Lowering Reported FPM2.5 Emissions on “Wet” Stacks
Wet Stack Filterable PM2.5 Source Testing Methodology – A Timeline
Testing of industrial sources to measure filterable particulate matter equal to or less than a nominal aerodynamic diameter of 2.5 micrometers (PM2.5) emissions was codified when in 2009 EPA added a PM2.5 cyclone to the existing PM10 cyclone in Method 201A. However, this method could not be used in “wet” stacks, i.e., those with water drops present. Instead, EPA recommended that EPA Method 5 in conjunction with Method 202 be used which guaranteed a degree of positive bias in most test results for those sources. Subsequent studies of smelt dissolving tanks and lime kilns using dilution testing methods estimated that ~25% of the measured particulate using Method 5 is greater than FPM2.5.

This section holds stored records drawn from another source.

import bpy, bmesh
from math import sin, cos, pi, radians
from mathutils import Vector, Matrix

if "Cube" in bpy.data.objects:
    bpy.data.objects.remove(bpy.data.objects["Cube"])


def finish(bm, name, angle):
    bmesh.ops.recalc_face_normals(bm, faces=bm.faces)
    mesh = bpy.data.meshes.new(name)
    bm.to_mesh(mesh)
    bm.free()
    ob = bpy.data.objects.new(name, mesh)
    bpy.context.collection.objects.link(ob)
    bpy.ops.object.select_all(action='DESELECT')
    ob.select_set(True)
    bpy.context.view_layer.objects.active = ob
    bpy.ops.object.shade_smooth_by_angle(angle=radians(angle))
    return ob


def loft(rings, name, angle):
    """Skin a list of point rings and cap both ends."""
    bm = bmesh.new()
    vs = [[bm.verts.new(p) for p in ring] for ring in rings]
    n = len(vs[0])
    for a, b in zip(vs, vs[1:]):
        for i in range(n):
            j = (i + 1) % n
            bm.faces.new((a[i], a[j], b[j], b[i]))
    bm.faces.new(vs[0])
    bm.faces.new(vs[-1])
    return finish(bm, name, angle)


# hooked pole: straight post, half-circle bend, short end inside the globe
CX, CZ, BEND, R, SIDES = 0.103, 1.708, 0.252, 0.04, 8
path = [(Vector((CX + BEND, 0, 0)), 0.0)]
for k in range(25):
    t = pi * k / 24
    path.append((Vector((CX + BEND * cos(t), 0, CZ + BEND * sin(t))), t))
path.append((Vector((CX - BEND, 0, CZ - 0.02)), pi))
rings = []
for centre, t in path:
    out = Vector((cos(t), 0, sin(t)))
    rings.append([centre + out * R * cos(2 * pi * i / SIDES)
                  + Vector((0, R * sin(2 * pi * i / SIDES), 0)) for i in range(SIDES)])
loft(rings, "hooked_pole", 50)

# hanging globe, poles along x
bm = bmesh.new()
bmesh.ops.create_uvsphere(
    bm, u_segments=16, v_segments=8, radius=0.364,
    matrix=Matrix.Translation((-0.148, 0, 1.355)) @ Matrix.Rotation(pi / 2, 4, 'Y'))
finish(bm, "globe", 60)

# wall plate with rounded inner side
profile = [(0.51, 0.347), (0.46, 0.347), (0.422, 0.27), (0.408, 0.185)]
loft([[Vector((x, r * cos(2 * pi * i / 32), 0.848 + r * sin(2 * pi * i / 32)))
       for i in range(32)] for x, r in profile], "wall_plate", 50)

Wet particle sizing technology, which included the ability to determine a filterable PM2.5 fraction, began officially when in 1994 Southern Research Institute developed an addendum to the particle size distribution method using cascade impactors that they had developed for the California Air Resources Board (CARB) in 1988, CARB 501. Testing of venturi scrubber emissions from a coal fired boiler and an absorber outlet downstream of an ESP on a heavy fuel oil fired boiler using the CARB 501a wet testing protocol indicated that the greater than FPM2.5 portion of the FPM emissions was in the 12 – 30% range.
As the ambient FPM2.5 standards have continued to ratchet down there was a desire among industry technical groups to develop a method specifically for the measurement of wet stack FPM2.5. This desire manifested itself in 2016 when the American Petroleum Institute (API) and the National Council for Air and Stream Improvement (NCASI) supported such a project. The test method was submitted to the EPA and included into the Other Test Method (OTM) category as Other Test Method 36 (OTM-36). This method’s equipment was a direct modification of CARB 501a with the substitution of a FPM2.5 heated cyclone for CARB 501a’s heated cascade impactor.
In 2016, a technical review of OTM-36, by CleanAir Engineering and followed up by NCASI, revealed a significant design flaw in the method’s in-stack precollecter. This precollecter was supposed to provide a droplet cut size of 12 microns but it was revealed that the actual operational cut size was ~5 microns which gave a marked negative bias to the results. This resulted in EPA removing the method from their website.
CleanAir Engineering used their expertise and familiarity with particle size distribution calculations and testing to develop a new precollecter that provided a droplet cut size of ~12 microns over a wide range of saturated stack conditions while still giving a cut size of 2.5 microns for the heated cyclone. After reviewing the design data, NCASI performed some computational fluid dynamic evaluations of CleanAir’s adjustable precutter nozzle (APN), and the results showed the APN performed within the desired parameters.
The next step is to perform field trials on wet sources side by side with EPA Methods 5 and 202 to see if a reduction in emissions reporting is achievable.